A better workable plan was to earn some small change tips, by delivering groceries for the local grocery store, or shining shoes. Then we could buy a brand new, un-opened pack of Camel cigarettes, all our own.  The local soda fountain and ice cream store sold cigarettes for one penny each.  My buddy Stanley and I were delighted when we earned enough money to buy a whole pack for ourselves. But if not, I still had one penny left over from my school money to buy and share a smoke.   Cigarettes were not king size then. Kings started later with Pall Mall. Camels were our special favorite brand.  A taste all of their own.  No cork tip. We smoked them straight.  I’d walk a mile for a Camel. Oh boy, what a treat!

When I started smoking, I used butts from an ashtray. (short butts) Most people smoked them as short as possible.  In the 1930s, cigarette holders were popular.  You could smoke them so low, you couldn’t hold it for even one more puff. Many people made their own holders from scrap materials, like an old discarded fountain pen, hollow tree limbs, tubes of any kind the right size, plumbing parts, or whatever would work. Movie actors used them, too. Anybody remember Greta Garbo holding a cigarette in a holder and saying, “I want to be alone.”

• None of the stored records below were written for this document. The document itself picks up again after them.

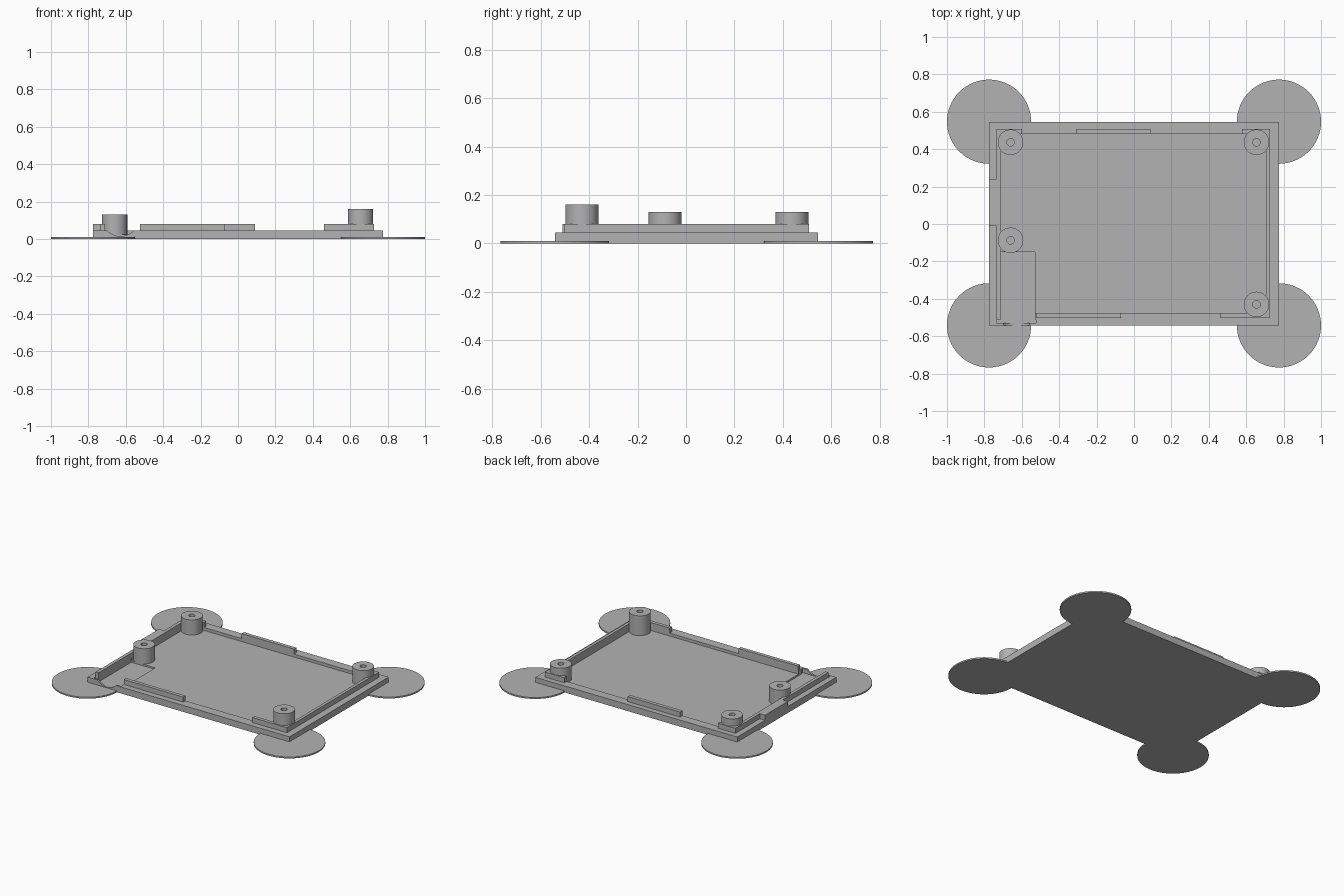
import bpy
import bmesh
import math
from mathutils import Matrix, Vector

if "Cube" in bpy.data.objects:
    bpy.data.objects.remove(bpy.data.objects["Cube"], do_unlink=True)

grey = bpy.data.materials.new("plain grey")
grey.use_nodes = True
colour = (0.45, 0.45, 0.45, 1)
grey.diffuse_color = colour
grey.node_tree.nodes["Principled BSDF"].inputs["Base Color"].default_value = colour

RIM, LIP, FLOOR, POCKET = 0.045, 0.08, 0.025, 0.014


def finish(name, bm, smooth=False):
    bmesh.ops.recalc_face_normals(bm, faces=bm.faces)
    mesh = bpy.data.meshes.new(name)
    bm.to_mesh(mesh)
    bm.free()
    mesh.materials.append(grey)
    obj = bpy.data.objects.new(name, mesh)
    bpy.context.collection.objects.link(obj)
    if smooth:
        bpy.ops.object.select_all(action='DESELECT')
        obj.select_set(True)
        bpy.context.view_layer.objects.active = obj
        bpy.ops.object.shade_smooth_by_angle(angle=math.radians(30))
    return obj


def box(name, x0, x1, y0, y1, z0, z1):
    bm = bmesh.new()
    centre = Vector((x0 + x1, y0 + y1, z0 + z1)) / 2
    size = Matrix.Diagonal((x1 - x0, y1 - y0, z1 - z0, 1))
    bmesh.ops.create_cube(bm, size=1, matrix=Matrix.Translation(centre) @ size)
    return finish(name, bm)


def cylinder(name, centre, radius, depth, axis='Z'):
    bm = bmesh.new()
    turn = Matrix.Rotation(math.pi / 2, 4, 'X') if axis == 'Y' else Matrix()
    bmesh.ops.create_cone(bm, cap_ends=True, segments=64, radius1=radius, radius2=radius,
                          depth=depth, matrix=Matrix.Translation(centre) @ turn)
    return finish(name, bm, True)


def post(name, x, y, top, radius=0.068, hole=0.02):
    # Hollow tube lathed from a rectangular wall section
    bm = bmesh.new()
    section = [(hole, FLOOR), (radius, FLOOR), (radius, top), (hole, top)]
    verts = [bm.verts.new((r, 0, z)) for r, z in section]
    edges = [bm.edges.new((verts[i], verts[(i + 1) % 4])) for i in range(4)]
    bmesh.ops.spin(bm, geom=verts + edges, axis=(0, 0, 1), cent=(0, 0, 0),
                   angle=math.tau, steps=48, use_merge=True)
    bmesh.ops.remove_doubles(bm, verts=bm.verts, dist=0.0001)
    bmesh.ops.translate(bm, verts=bm.verts, vec=(x, y, 0))
    finish(name, bm, True)


# Tray: a slab with the floor, cable pocket, clamp slot and cable notch cut out
tray = box("tray", -0.775, 0.775, -0.542, 0.545, 0, RIM)
cutters = [
    box("floor_cutter", -0.712, 0.706, -0.477, 0.482, FLOOR, 0.2),
    box("pocket_cutter", -0.715, -0.53, -0.515, -0.15, POCKET, 0.2),
    box("slot_cutter", -0.735, -0.525, -0.53, -0.51, POCKET, 0.2),
    cylinder("notch_cutter", (-0.628, -0.53, 0.112), 0.097, 0.08, 'Y'),
]
bpy.context.view_layer.objects.active = tray
for cutter in cutters:
    cutter.hide_render = True
    cut = tray.modifiers.new(cutter.name, 'BOOLEAN')
    cut.operation = 'DIFFERENCE'
    cut.solver = 'EXACT'
    cut.object = cutter
    bpy.ops.object.modifier_apply(modifier=cut.name)
    bpy.data.objects.remove(cutter, do_unlink=True)

# Locating lips standing on the rim
box("right_lip", -0.735, -0.712, -0.51, 0.508, RIM, LIP)
box("right_lip_block", -0.775, -0.735, -0.01, 0.24, RIM, LIP)
box("left_lip", 0.706, 0.727, -0.502, 0.508, RIM, LIP)
for name, x0, x1 in [("right", -0.712, -0.6), ("middle", -0.31, 0.092), ("left", 0.578, 0.706)]:
    box("back_lip_" + name, x0, x1, 0.482, 0.508, RIM, LIP)
for name, x0, x1 in [("middle", -0.525, -0.07), ("left", 0.46, 0.706)]:
    box("front_lip_" + name, x0, x1, -0.502, -0.477, RIM, LIP)

# Screw posts
post("back_right_post", -0.66, 0.437, 0.13)
post("back_left_post", 0.655, 0.437, 0.13)
post("front_right_post", -0.66, -0.087, 0.13)
post("front_left_post", 0.655, -0.43, 0.162)

# Thin round pads under the corners
for side, x in [("right", -0.775), ("left", 0.775)]:
    for end, y in [("front", -0.542), ("back", 0.547)]:
        cylinder(f"{end}_{side}_corner_pad", (x, y, 0.005), 0.225, 0.01)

In the 1930s and 1940s, a very popular practice was to roll your own cigarettes. There were a few of great ways to do that.  The hard way was to roll them by hand.  I did that with Bugler Cigarette Tobacco.  It came in a white cotton cloth bag and a drawstring, like the cowboys used in the movies. Not being good at “rolling my own”, the tobacco usually fell out, and the paper crumbled.

The best way was to use a cigarette-rolling machine, but they cost 50 cents in the depression.  My buddy Stanley and I would have to deliver a lot of groceries to earn that much. Then we would have to buy the tobacco and the papers. All together too expensive.  That was big time for us. We were just beginners. We delivered groceries and shined shoes for our spending money.  Five cents for a shoe shine.

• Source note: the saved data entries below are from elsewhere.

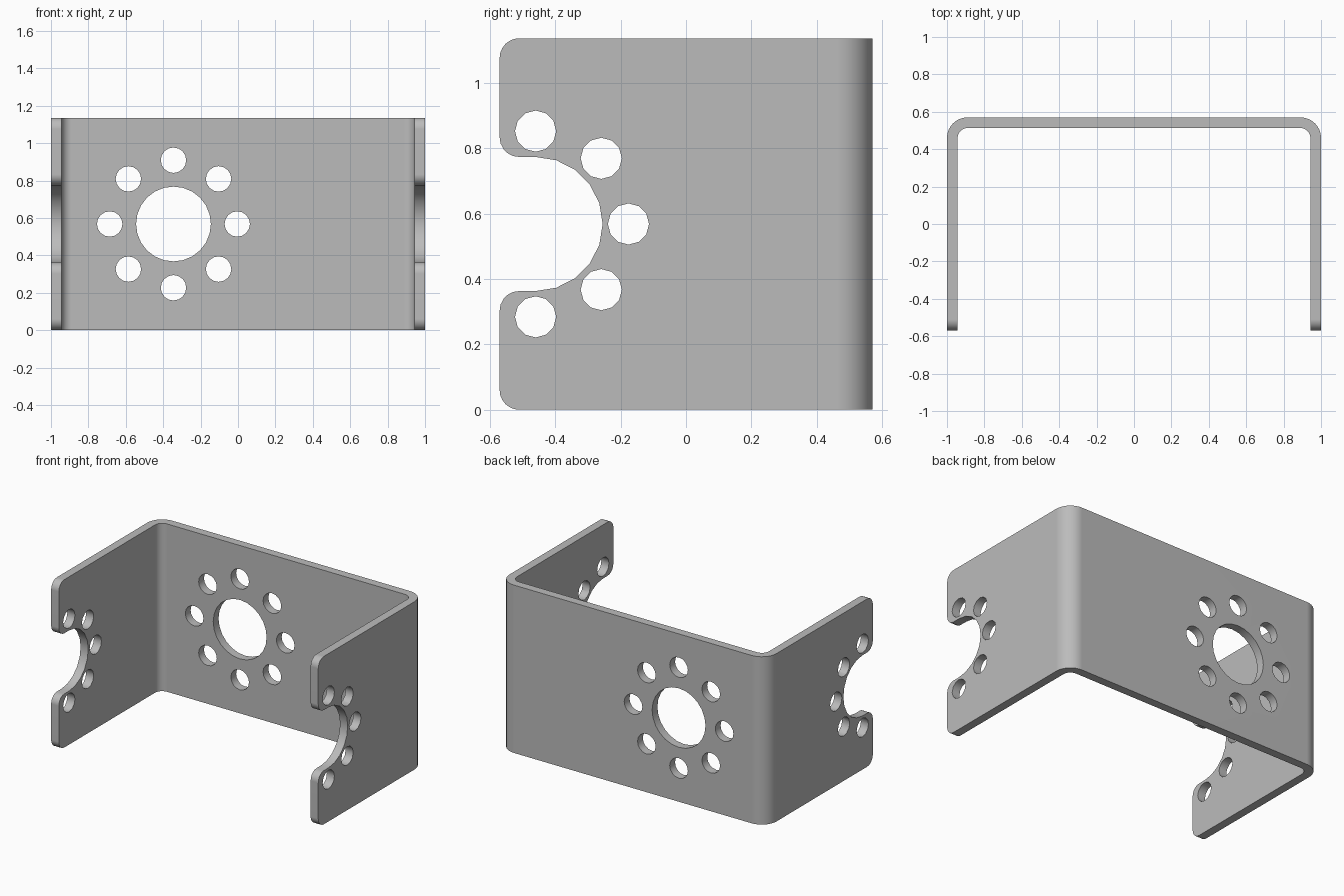
import bpy
import bmesh
from math import cos, sin, pi, radians
from mathutils import Vector

cube = bpy.data.objects.get("Cube")
if cube:
    bpy.data.objects.remove(cube, do_unlink=True)

HALF_X, HALF_Y, HEIGHT, WALL = 1.0, 0.57, 1.136, 0.057
BEND, CORNER = 0.11, 0.06
MID_Z = HEIGHT / 2


def arc(cx, cy, r, start, end, steps):
    """Points along an arc, angles in degrees."""
    angles = [radians(start + (end - start) * i / steps) for i in range(steps + 1)]
    return [(cx + r * cos(a), cy + r * sin(a)) for a in angles]


def extrude(name, outlines, place, sweep):
    """Solid object from closed 2D outlines swept along a vector."""
    bm = bmesh.new()
    for points in outlines:
        face = bm.faces.new([bm.verts.new(place(u, v)) for u, v in points])
        swept = bmesh.ops.extrude_face_region(bm, geom=[face], use_keep_orig=True)
        verts = [g for g in swept["geom"] if isinstance(g, bmesh.types.BMVert)]
        bmesh.ops.translate(bm, verts=verts, vec=Vector(sweep))
    bmesh.ops.recalc_face_normals(bm, faces=bm.faces)
    mesh = bpy.data.meshes.new(name)
    bm.to_mesh(mesh)
    bm.free()
    obj = bpy.data.objects.new(name, mesh)
    bpy.context.collection.objects.link(obj)
    return obj


def cut(target, cutter, operation):
    """Apply a boolean and discard the helper."""
    cutter.hide_render = True
    mod = target.modifiers.new(cutter.name, 'BOOLEAN')
    mod.object, mod.operation, mod.solver = cutter, operation, 'EXACT'
    bpy.context.view_layer.objects.active = target
    bpy.ops.object.modifier_apply(modifier=mod.name)
    bpy.data.objects.remove(cutter, do_unlink=True)


def circle(cx, cy, r, sides):
    return arc(cx, cy, r, 0, 360, sides)[:-1]


def bolt_ring(cx, cy, ring, r, angles, sides):
    return [circle(cx + ring * cos(radians(a)), cy + ring * sin(radians(a)), r, sides)
            for a in angles]


# Bent sheet: U-shaped plan, overlong in z and trimmed by the side outline
cx, cy = HALF_X - BEND, HALF_Y - BEND
outer = ([(HALF_X, -HALF_Y - 0.1)] + arc(cx, cy, BEND, 0, 90, 8)
         + arc(-cx, cy, BEND, 90, 180, 8) + [(-HALF_X, -HALF_Y - 0.1)])
inner = ([(HALF_X - WALL, -HALF_Y - 0.1)] + arc(cx, cy, BEND - WALL, 0, 90, 8)
         + arc(-cx, cy, BEND - WALL, 90, 180, 8) + [(WALL - HALF_X, -HALF_Y - 0.1)])
bracket = extrude("bracket", [outer + inner[::-1]],
                  lambda u, v: (u, v, -0.1), (0, 0, HEIGHT + 0.2))

# Side outline: rounded front corners and a round notch with filleted lips
NOTCH_Y, NOTCH_R = -0.46, 0.205
edge = -HALF_Y + CORNER
lip = NOTCH_R + CORNER
lower = (arc(edge, CORNER, CORNER, 270, 180, 6)
         + arc(edge, MID_Z - lip, CORNER, 180, 90, 5))
upper = [(y, HEIGHT - z) for y, z in reversed(lower)]
notch = arc(NOTCH_Y, MID_Z, NOTCH_R, -90, 90, 10)
outline = [(HALF_Y + 0.1, 0)] + lower + notch + upper + [(HALF_Y + 0.1, HEIGHT)]
side_trim = extrude("side_trim", [outline],
                    lambda u, v: (-1.2, u, v), (2.4, 0, 0))
cut(bracket, side_trim, 'INTERSECT')

# Screw holes around the notch, through both flanges
side_holes = extrude("side_holes",
                     bolt_ring(NOTCH_Y, MID_Z, 0.284, 0.063, range(-90, 91, 45), 12),
                     lambda u, v: (-1.2, u, v), (2.4, 0, 0))
cut(bracket, side_holes, 'DIFFERENCE')

# Large opening with its ring of screw holes in the back plate
HUB_X = -0.345
back_holes = extrude("back_holes",
                     [circle(HUB_X, MID_Z, 0.2, 24)]
                     + bolt_ring(HUB_X, MID_Z, 0.341, 0.068, range(0, 360, 45), 16),
                     lambda u, v: (u, 0.4, v), (0, 0.3, 0))
cut(bracket, back_holes, 'DIFFERENCE')

# Smooth bends and hole walls, flat plates
bpy.ops.object.select_all(action='DESELECT')
bracket.select_set(True)
bpy.context.view_layer.objects.active = bracket
bpy.ops.object.shade_smooth_by_angle(angle=radians(35))
weighted = bracket.modifiers.new("flat_plates", 'WEIGHTED_NORMAL')
weighted.keep_sharp = True

# Bare metal
grey = bpy.data.materials.new("metal grey")
grey.use_nodes = True
colour = (0.5, 0.5, 0.5, 1)
grey.diffuse_color = colour
grey.node_tree.nodes["Principled BSDF"].inputs["Base Color"].default_value = colour
bracket.data.materials.clear()
bracket.data.materials.append(grey)
for poly in bracket.data.polygons:
    poly.material_index = 0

Eureka! My dad bought a “Bugler” cigarette-rolling machine.  That meant I could now roll my own with a “nickel bag” of Bugler Cigarette Tobacco, when I was home alone. WOW. I think that could be where the expression originated “nickel bag”.  Now we could smoke up a storm with our own Bugler bag of tobacco.  It cost seven cents for the tobacco, including the cigarette papers. We just had to deliver one more bag of groceries for the extra pennies.

Man oh man! We were living.  My buddy Stanley Ross and I both learned to inhale.  We could hide behind a big billboard in our neighborhood, where we built a bunkhouse of scrapped boxes, and smoke ourselves into consumption. We had a guilt trip, but it was great.

My dad liked to put menthol crystals in his cigarettes that he rolled, to make his own version of Kools.  Sometimes, he would insert too big of a piece of the menthol in the tobacco.  One puff and it would make you cough, and your eyes and nose would run big time. It made me sneeze and cry at the same time. Whew!  That stuff is strong.  I never let my mother or father know that I was a smoker.  Since they both smoked, they probably didn’t smell my breath or smoke on my clothing.

I really think my Mother did suspect that I smoked.  Each morning, she would make me a sandwich for lunch when I went to school. (Egg salad or peanut butter and jelly were my favorites) Beside the sandwich she left for me in a paper bag on the table, she also left a nickel for a three cent drink in the lunchroom, and another penny for the big penny soft pretzel that I could buy, on my way home from school.  One more thing she left on the dining room table for me when I was in eighth grade, was a single Raleigh, corked tip cigarette.  Mom denied this each time I would tell the story. When we were both senior citizens, we became more open and honest with our relationship.  One time after I told this story, she whispered to me “Maybe I did leave a cigarette once in a while for you but don’t you dare blame me for your becoming a smoker.  And, you must stop telling everyone that story. What will people think?  I smoked until age 53, then quit forever.”